This small round fruit is about the size of an olive with a hard skin. Inside you’ll find a very sweet luscious fruit with a jelly like consistency, most people eat them fresh… but they can also be made into sauces, desserts, and juice.
The guinep fruit is full of fiber for lowering cholesterol and preventing constipation, also Vitamin A that boosts your immune system and prevents formation of urinary stones; Vitamin C which is very important as a great antioxidant; calcium which keeps your teeth and bones strong and helps prevent cancer; phosphorus which is important for digestion and regulating hormones.
Guinep also contains a large amount of tryptophan which is important for good sleep… and lysine which is important for proper growth and for preventing herpes.
Guinep lowers blood pressure and helps with asthma, and because guinep (Spanish lime) is full of antioxidants (Phenolic Compounds) they also work to prevent cardiovascular disease, boost your immune system and prevent strokes.
Studies are being done on guinep as a anti-diabetic food because particular proteins in guinep lower blood sugar levels.
The guinep fruit is low in fat, calories, and cholesterol free! Some people say if you want to lose weight just keep eating guinep all day long… it will keep you busy.
The leaves of the guinep tree can be boiled and made into a tea which is great for intestinal problems.

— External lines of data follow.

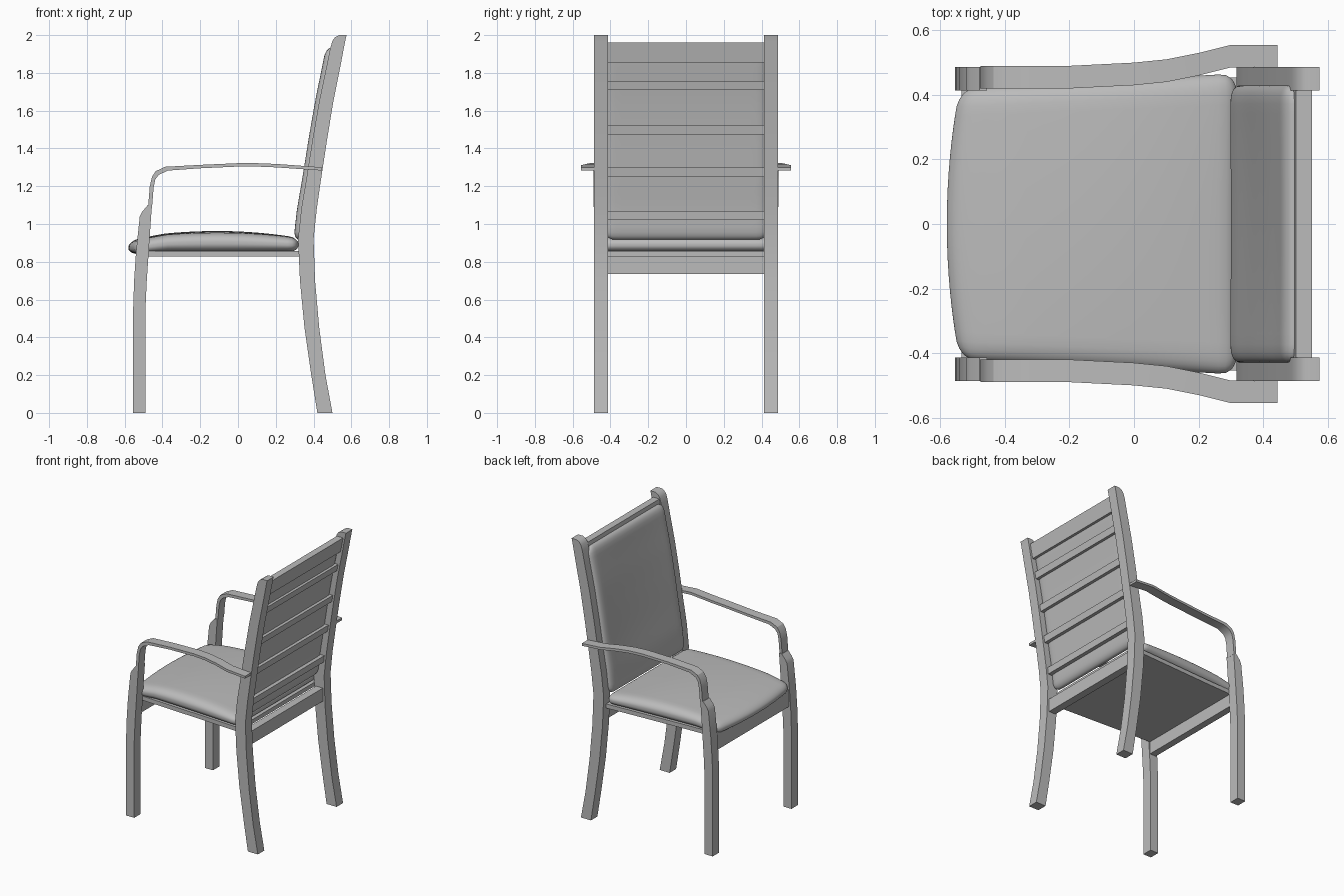
import bpy, bmesh, math
from mathutils import Vector

cube = bpy.data.objects.get("Cube")
if cube:
    bpy.data.objects.remove(cube, do_unlink=True)

grey = bpy.data.materials.new("plain grey")
grey.use_nodes = True
grey.diffuse_color = (0.5, 0.5, 0.5, 1)
grey.node_tree.nodes["Principled BSDF"].inputs["Base Color"].default_value = (0.5, 0.5, 0.5, 1)


def finish(name, bm, angle=30):
    bmesh.ops.recalc_face_normals(bm, faces=bm.faces[:])
    mesh = bpy.data.meshes.new(name)
    bm.to_mesh(mesh)
    bm.free()
    mesh.materials.append(grey)
    ob = bpy.data.objects.new(name, mesh)
    bpy.context.collection.objects.link(ob)
    bpy.ops.object.select_all(action='DESELECT')
    ob.select_set(True)
    bpy.context.view_layer.objects.active = ob
    bpy.ops.object.shade_smooth_by_angle(angle=math.radians(angle))
    return ob


def sweep(name, sections):
    """Skin a row of four-cornered sections and cap both ends."""
    bm = bmesh.new()
    rings = [[bm.verts.new(p) for p in s] for s in sections]
    for a, b in zip(rings, rings[1:]):
        for i in range(4):
            j = (i + 1) % 4
            bm.faces.new((a[i], a[j], b[j], b[i]))
    bm.faces.new(rings[0])
    bm.faces.new(rings[-1])
    return finish(name, bm)


def box(name, x0, x1, y, z0, z1, lean=0.0):
    """Box from -y to y whose top is shifted along x by lean."""
    sweep(name, [[(x0, s, z0), (x1, s, z0), (x1 + lean, s, z1), (x0 + lean, s, z1)]
                 for s in (-y, y)])


def lerp_table(table, t):
    for a, b in zip(table, table[1:]):
        if t <= b[0]:
            k = (t - a[0]) / (b[0] - a[0])
            return [p + (q - p) * k for p, q in zip(a[1:], b[1:])]
    return list(table[-1][1:])


# Rear post: height, front x, rear x
POST = [(0, .42, .5), (.2, .388, .463), (.45, .352, .43), (.7, .328, .408),
        (.92, .318, .40), (1.08, .335, .417), (1.24, .362, .44), (1.45, .395, .472),
        (1.65, .43, .505), (1.85, .472, .545), (1.93, .488, .56),
        (1.97, .50, .568), (1.99, .515, .572), (2.0, .535, .575)]
# Front leg: height, front x, rear x
LEG = [(0, -.555, -.49), (.55, -.555, -.49), (.7, -.55, -.483), (.85, -.54, -.473),
       (1.04, -.52, -.46), (1.065, -.507, -.458), (1.1, -.478, -.455)]
# Arm: lower x, lower z, upper x, upper z
ARM = [(-.455, 1.09, -.475, 1.1), (-.447, 1.19, -.467, 1.2), (-.438, 1.235, -.455, 1.25),
       (-.42, 1.26, -.435, 1.28), (-.37, 1.283, -.385, 1.303), (-.2, 1.295, -.2, 1.313),
       (0, 1.304, 0, 1.322), (.1, 1.304, .1, 1.322), (.2, 1.3, .2, 1.318),
       (.3, 1.293, .3, 1.311), (.445, 1.283, .445, 1.3)]
SPLAY = [(-.6, 0), (-.2, 0), (0, .01), (.1, .02), (.2, .04), (.3, .065), (.5, .065)]

for side, word in ((1, "left"), (-1, "right")):
    for name, table in (("rear_post", POST), ("front_leg", LEG)):
        sweep(f"{word}_{name}",
              [[(a, side * .413, z), (b, side * .413, z), (b, side * .487, z), (a, side * .487, z)]
               for z, a, b in table])
    rows = []
    for xa, za, xb, zb in ARM:
        off = lerp_table(SPLAY, xa)[0]
        yi, yo = side * (.42 + off), side * (.49 + off)
        rows.append([(xa, yi, za), (xb, yi, zb), (xb, yo, zb), (xa, yo, za)])
    sweep(f"{word}_armrest", rows)


# Back rails and slats follow the lean of the posts
def back_bar(name, z0, z1, depth):
    r0, r1 = lerp_table(POST, z0)[1] - .014, lerp_table(POST, z1)[1] - .014
    box(name, r0 - depth, r0, .413, z0, z1, r1 - r0)


back_bar("top_rail", 1.855, 1.96, .05)
for i, z in enumerate((1.71, 1.475, 1.25, 1.02)):
    back_bar(f"back_slat_{i + 1}", z, z + .048, .04)

# Seat frame
box("rear_seat_rail", .335, .39, .413, .735, .83)
box("front_seat_rail", -.535, -.485, .413, .735, .85)
sweep("seat_board", [[(x, -y, .827), (x, y, .827), (x, y, .857), (x, -y, .857)]
                     for x, y in ((-.535, .413), (-.3, .422), (.325, .455))])


def cushion(name, half, radius, shape):
    """Rounded box, then bent by the shape function."""
    bm = bmesh.new()
    bmesh.ops.create_cube(bm, size=2)
    bmesh.ops.subdivide_edges(bm, edges=bm.edges[:], cuts=23, use_grid_fill=True)
    for v in bm.verts:
        p, core, d = Vector(), Vector(), Vector()
        for i in range(3):
            # crowd the grid towards the rounded rims
            p[i] = half[i] * math.sin(v.co[i] * math.pi / 2)
            lim = half[i] - radius[i]
            core[i] = max(-lim, min(lim, p[i]))
            d[i] = (p[i] - core[i]) / radius[i]
        if d.length > 0:
            d.normalize()
        v.co = shape(Vector(core[i] + d[i] * radius[i] for i in range(3)))
    finish(name, bm, 60)


def seat_shape(p):
    u, v = p.x / .43, p.y / .42
    top = max(0, p.z + .035) / .07
    x = p.x - .11
    if u < 0:
        x -= .04 * u * u * (1 - v * v)
    z = .89 + p.z + top * (.035 * (1 - u * u) * (1 - .35 * v * v))
    if u < -.6:
        z -= .04 * (-u - .6)
    y = p.y * (1 + .055 * (u + 1))
    return Vector((x, y, z))


def back_shape(p):
    z = 1.425 + p.z
    x = lerp_table(POST, min(z, 1.93))[0] + p.x + .008
    # shallow hollow for the back
    if p.x < 0:
        x += .012 * max(0, 1 - (p.y / .42) ** 2) * max(0, 1 - (p.z / .5) ** 2)
    return Vector((x, p.y, z))


cushion("seat_cushion", (.43, .42, .037), (.05, .06, .034), seat_shape)
cushion("back_cushion", (.032, .43, .508), (.03, .05, .05), back_shape)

The large seed of the guinep fruit is also edible and can be cooked… and once cooked they taste great. Roasted, crushed, and mixed with honey, guinep seeds soothe away diarrhea, and in South America roast guinep seeds are used as a substitute for cassava flour for baking. In Colombia guinep juice is a staple and can be bought in stores, it’s sweet and wonderful tasting.
Remember guinep fruit must be ripe otherwise they contain toxins, and because of the large seeds they are a potential choking hazard for children.
Try some guinep fruit — They Are Habit Forming
Paul Haider – Master Herbalist
Curated from OM Times
How To Make Guinep Juice
- Wash the guinep and your hands after picking
- Remove the outer shell
- Add water to the guinep in a container (the more guineps, the stronger the juice)
- Wash hands again
- Massage the guineps to get the ‘flesh’ released in the water
- Strain the mixture
- Serve the juice chilled or with ice – you may also add ginger
How to Get Rid of Guinep Stain
The guinep has ruined many clothes due to its strong stain. Here is how you can get rid of it if you treat it quickly: apply ice and blot with a paper towel or a rag. Constantly press down cold water and or an ice cube and the stain lifts.